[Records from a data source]
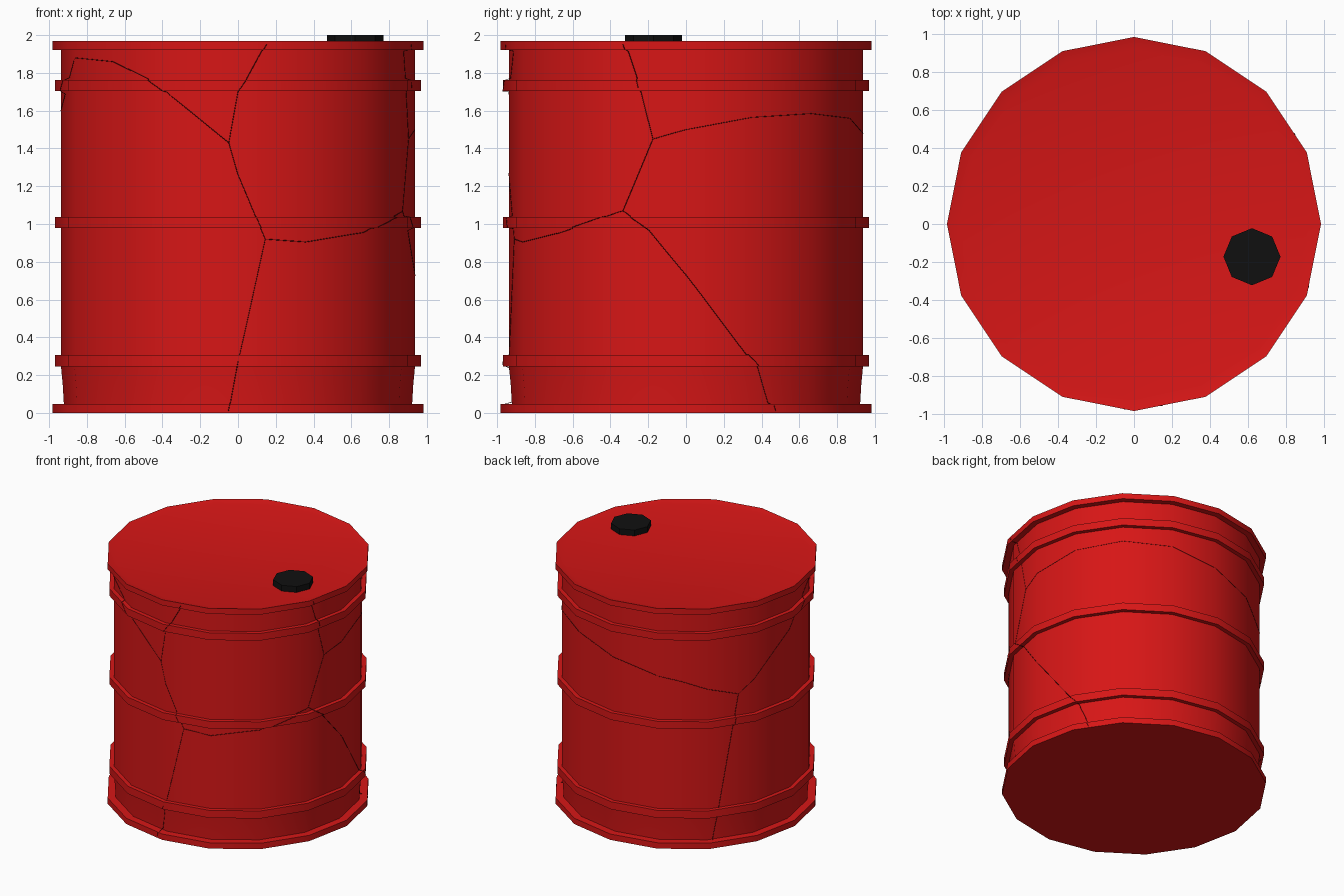
import bpy, bmesh, math

if "Cube" in bpy.data.objects:
    bpy.data.objects.remove(bpy.data.objects["Cube"])

SIDES = 16


def material(name, rgb):
    m = bpy.data.materials.new(name)
    m.diffuse_color = (*rgb, 1)
    m.use_nodes = True
    m.node_tree.nodes["Principled BSDF"].inputs["Base Color"].default_value = m.diffuse_color
    return m


RED = material("red_paint", (0.68, 0.008, 0.008))
BLACK = material("black_plastic", (0.005, 0.005, 0.005))
SEAM = material("dark_seam", (0.08, 0.002, 0.002))


def lathe(name, profile, sides, mat, centre=(0, 0), turn=0.0):
    """Revolve an (r, z) profile from bottom to top, closing both ends."""
    bm = bmesh.new()
    rings = []
    for r, z in profile:
        rings.append([bm.verts.new((centre[0] + r * math.cos(turn + 2 * math.pi * i / sides),
                                    centre[1] + r * math.sin(turn + 2 * math.pi * i / sides), z))
                      for i in range(sides)])
    for a, b in zip(rings, rings[1:]):
        for i in range(sides):
            j = (i + 1) % sides
            bm.faces.new((a[i], a[j], b[j], b[i]))
    bm.faces.new(rings[0][::-1])
    bm.faces.new(rings[-1])
    me = bpy.data.meshes.new(name)
    bm.to_mesh(me)
    bm.free()
    ob = bpy.data.objects.new(name, me)
    bpy.context.collection.objects.link(ob)
    me.materials.append(mat)
    bpy.ops.object.select_all(action='DESELECT')
    ob.select_set(True)
    bpy.context.view_layer.objects.active = ob
    bpy.ops.object.shade_smooth_by_angle(angle=math.radians(30))
    return ob


# Drum: bottom rim, tapered foot, three hoops, top rim and lid
HOOPS = [(0.245, 0.307), (0.978, 1.037), (1.703, 1.762)]
profile = [(0.983, 0.0), (0.983, 0.048), (0.922, 0.048), (0.928, 0.15)]
for low, high in HOOPS:
    profile += [(0.937, low), (0.97, low), (0.97, high), (0.937, high)]
profile += [(0.937, 1.922), (0.983, 1.922), (0.983, 1.968), (0.917, 1.952)]
lathe("drum", profile, SIDES, RED)

# Screw cap on the lid
lathe("cap", [(0.15, 1.94), (0.15, 2.0)], 8, BLACK, (0.62, -0.172))


def wall_point(angle, z):
    """Point on the faceted drum wall at an angle in degrees and a height."""
    r = profile[0][0]
    for (r0, z0), (r1, z1) in zip(profile[:-1], profile[1:-1]):
        if z1 > z0 and z0 <= z <= z1:
            r = r0 + (r1 - r0) * (z - z0) / (z1 - z0)
    half = math.pi / SIDES
    a = math.radians(angle)
    r *= math.cos(half) / math.cos(a % (2 * half) - half)
    return (r * math.cos(a), r * math.sin(a), z)


# Hairline cracks, as (angle, height) paths on the wall
CRACKS = [
    [(279, 1.95), (272.5, 1.76), (270, 1.70), (267, 1.43), (270, 1.26), (276, 1.03),
     (279, 0.92), (270, 0.27), (267, 0.01)],
    [(267, 1.43), (246, 1.70), (240, 1.76), (225, 1.86), (203, 1.88), (180, 1.6), (150, 1.21)],
    [(150, 1.21), (123, 1.35), (90, 1.48), (68, 1.56), (45, 1.585), (22, 1.565), (0, 1.5), (-11, 1.45)],
    [(150, 1.21), (146, 0.84), (137, 0.01)],
    [(-20, 1.95), (-16, 1.76), (-11, 1.45), (-21, 1.07), (-13, 0.98), (0, 0.73),
     (20, 0.31), (24, 0.24), (29.5, 0.01)],
    [(279, 0.92), (292.5, 0.905), (315, 0.955), (339, 1.07)],
]
curve = bpy.data.curves.new("cracks", 'CURVE')
curve.dimensions = '3D'
curve.bevel_depth = 0.002
curve.bevel_resolution = 0
for path in CRACKS:
    pts = []
    for (a0, z0), (a1, z1) in zip(path, path[1:]):
        n = 16
        pts += [wall_point(a0 + (a1 - a0) * i / n, z0 + (z1 - z0) * i / n) for i in range(n)]
    pts.append(wall_point(*path[-1]))
    spline = curve.splines.new('POLY')
    spline.points.add(len(pts) - 1)
    for p, co in zip(spline.points, pts):
        p.co = (*co, 1)
curve.materials.append(SEAM)
bpy.context.collection.objects.link(bpy.data.objects.new("cracks", curve))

» Assigned task
Reproduce only the lines from the beginning of the data through the line that contains "for low, high", both included, and please drop the pictures.

» Answer below
import bpy, bmesh, math

if "Cube" in bpy.data.objects:
    bpy.data.objects.remove(bpy.data.objects["Cube"])

SIDES = 16


def material(name, rgb):
    m = bpy.data.materials.new(name)
    m.diffuse_color = (*rgb, 1)
    m.use_nodes = True
    m.node_tree.nodes["Principled BSDF"].inputs["Base Color"].default_value = m.diffuse_color
    return m


RED = material("red_paint", (0.68, 0.008, 0.008))
BLACK = material("black_plastic", (0.005, 0.005, 0.005))
SEAM = material("dark_seam", (0.08, 0.002, 0.002))


def lathe(name, profile, sides, mat, centre=(0, 0), turn=0.0):
    """Revolve an (r, z) profile from bottom to top, closing both ends."""
    bm = bmesh.new()
    rings = []
    for r, z in profile:
        rings.append([bm.verts.new((centre[0] + r * math.cos(turn + 2 * math.pi * i / sides),
                                    centre[1] + r * math.sin(turn + 2 * math.pi * i / sides), z))
                      for i in range(sides)])
    for a, b in zip(rings, rings[1:]):
        for i in range(sides):
            j = (i + 1) % sides
            bm.faces.new((a[i], a[j], b[j], b[i]))
    bm.faces.new(rings[0][::-1])
    bm.faces.new(rings[-1])
    me = bpy.data.meshes.new(name)
    bm.to_mesh(me)
    bm.free()
    ob = bpy.data.objects.new(name, me)
    bpy.context.collection.objects.link(ob)
    me.materials.append(mat)
    bpy.ops.object.select_all(action='DESELECT')
    ob.select_set(True)
    bpy.context.view_layer.objects.active = ob
    bpy.ops.object.shade_smooth_by_angle(angle=math.radians(30))
    return ob


# Drum: bottom rim, tapered foot, three hoops, top rim and lid
HOOPS = [(0.245, 0.307), (0.978, 1.037), (1.703, 1.762)]
profile = [(0.983, 0.0), (0.983, 0.048), (0.922, 0.048), (0.928, 0.15)]
for low, high in HOOPS:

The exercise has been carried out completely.